Collection entries

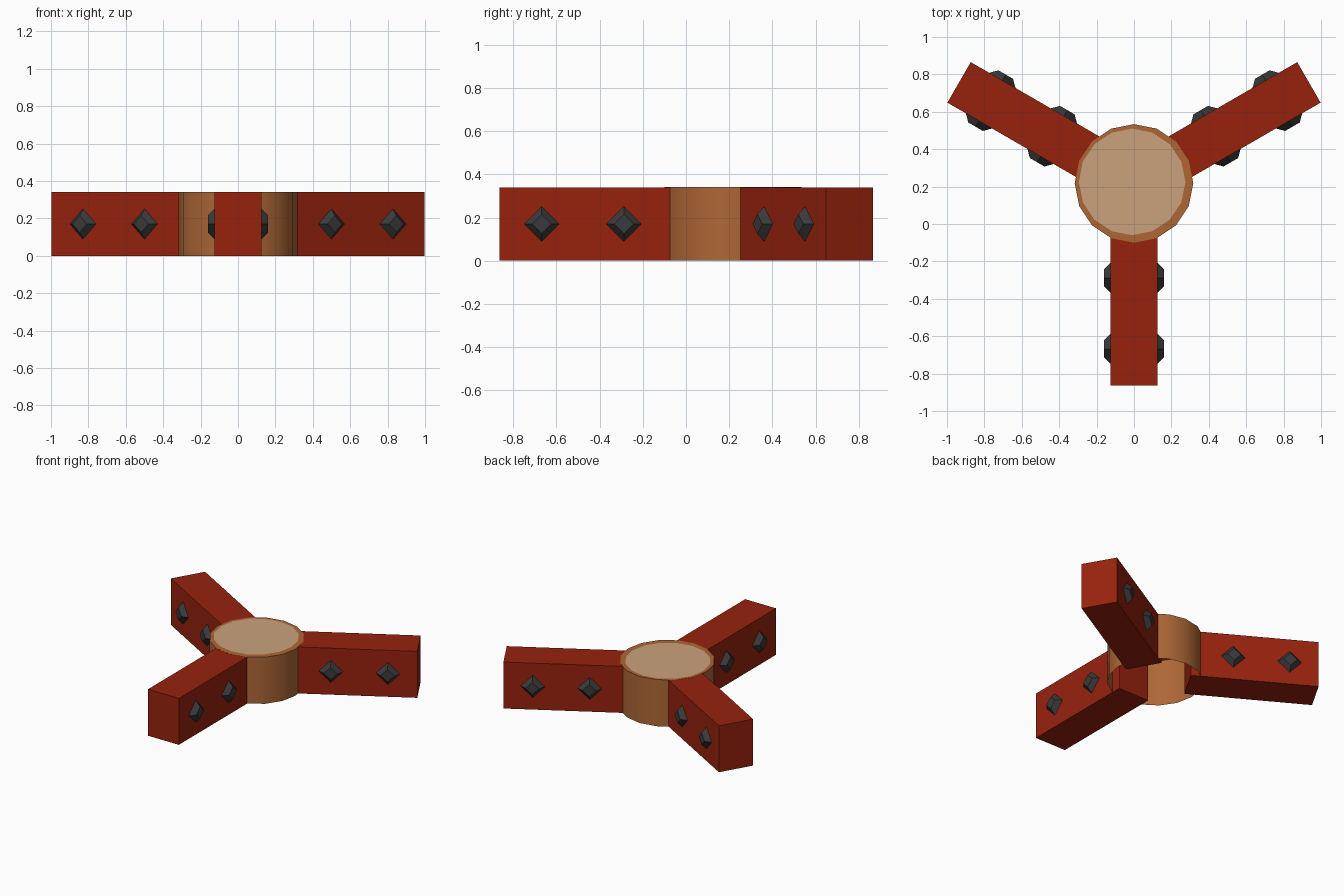
import bpy, bmesh, math
from mathutils import Matrix, Vector

if "Cube" in bpy.data.objects:
    bpy.data.objects.remove(bpy.data.objects["Cube"])

CY = 0.217          # hub centre in y
H = 0.34            # height of the arms
TIP, ROOT = 1.08, 0.22
HALF_W = 0.125


def material(name, rgb):
    m = bpy.data.materials.new(name)
    m.diffuse_color = (*rgb, 1)
    m.use_nodes = True
    m.node_tree.nodes["Principled BSDF"].inputs["Base Color"].default_value = m.diffuse_color
    return m


red = material("brick red", (0.31, 0.016, 0.004))
brown = material("copper brown", (0.42, 0.135, 0.037))
tan = material("light tan", (0.60, 0.365, 0.205))
grey = material("dark grey", (0.042, 0.042, 0.045))


def make_object(name, bm, *mats):
    mesh = bpy.data.meshes.new(name)
    bm.to_mesh(mesh)
    bm.free()
    for m in mats:
        mesh.materials.append(m)
    ob = bpy.data.objects.new(name, mesh)
    bpy.context.collection.objects.link(ob)
    return ob


def ring(bm, n, radius, cx, cy, z):
    return [bm.verts.new((cx + radius * math.cos(2 * math.pi * i / n),
                          cy + radius * math.sin(2 * math.pi * i / n), z)) for i in range(n)]


# Hub: tube open at the bottom, brown rim, slightly off-centre tan disc on top
N = 16
bm = bmesh.new()
low = ring(bm, N, 0.317, 0, CY, 0)
top = ring(bm, N, 0.317, 0, CY, H + 0.0008)
disc = ring(bm, N, 0.285, -0.01, CY + 0.008, H + 0.0008)
for a, b in ((low, top), (top, disc)):
    for i in range(N):
        j = (i + 1) % N
        bm.faces.new((a[i], a[j], b[j], b[i]))
bm.faces.new(disc).material_index = 1
hub = make_object("hub", bm, brown, tan)
bpy.context.view_layer.objects.active = hub
hub.select_set(True)
bpy.ops.object.shade_smooth_by_angle(angle=math.radians(30))

# Three arms, each with two diamond studs on both sides
for k, deg in enumerate((-90, 30, 150), 1):
    place = Matrix.Translation((0, CY, 0)) @ Matrix.Rotation(math.radians(deg), 4, 'Z')

    bm = bmesh.new()
    bmesh.ops.create_cube(bm, size=1, matrix=place
                          @ Matrix.Translation(((TIP + ROOT) / 2, 0, H / 2))
                          @ Matrix.Diagonal((TIP - ROOT, 2 * HALF_W, H, 1)))
    make_object(f"arm_{k}", bm, red)

    bm = bmesh.new()
    for side in (-1, 1):
        for d in (0.505, 0.885):
            bmesh.ops.create_cone(
                bm, cap_ends=True, segments=4, radius1=0.082, radius2=0.045, depth=0.037,
                matrix=place @ Matrix.Translation((d, side * (HALF_W + 0.0175), H / 2))
                @ Matrix.Rotation(-side * math.pi / 2, 4, 'X'))
    make_object(f"arm_{k}_studs", bm, grey)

• [Work to complete] Quote the records above exactly, from the first line through the line containing "(0.31, 0.016, 0.004))", and leave out the pictures.

• [Task result]
import bpy, bmesh, math
from mathutils import Matrix, Vector

if "Cube" in bpy.data.objects:
    bpy.data.objects.remove(bpy.data.objects["Cube"])

CY = 0.217          # hub centre in y
H = 0.34            # height of the arms
TIP, ROOT = 1.08, 0.22
HALF_W = 0.125


def material(name, rgb):
    m = bpy.data.materials.new(name)
    m.diffuse_color = (*rgb, 1)
    m.use_nodes = True
    m.node_tree.nodes["Principled BSDF"].inputs["Base Color"].default_value = m.diffuse_color
    return m


red = material("brick red", (0.31, 0.016, 0.004))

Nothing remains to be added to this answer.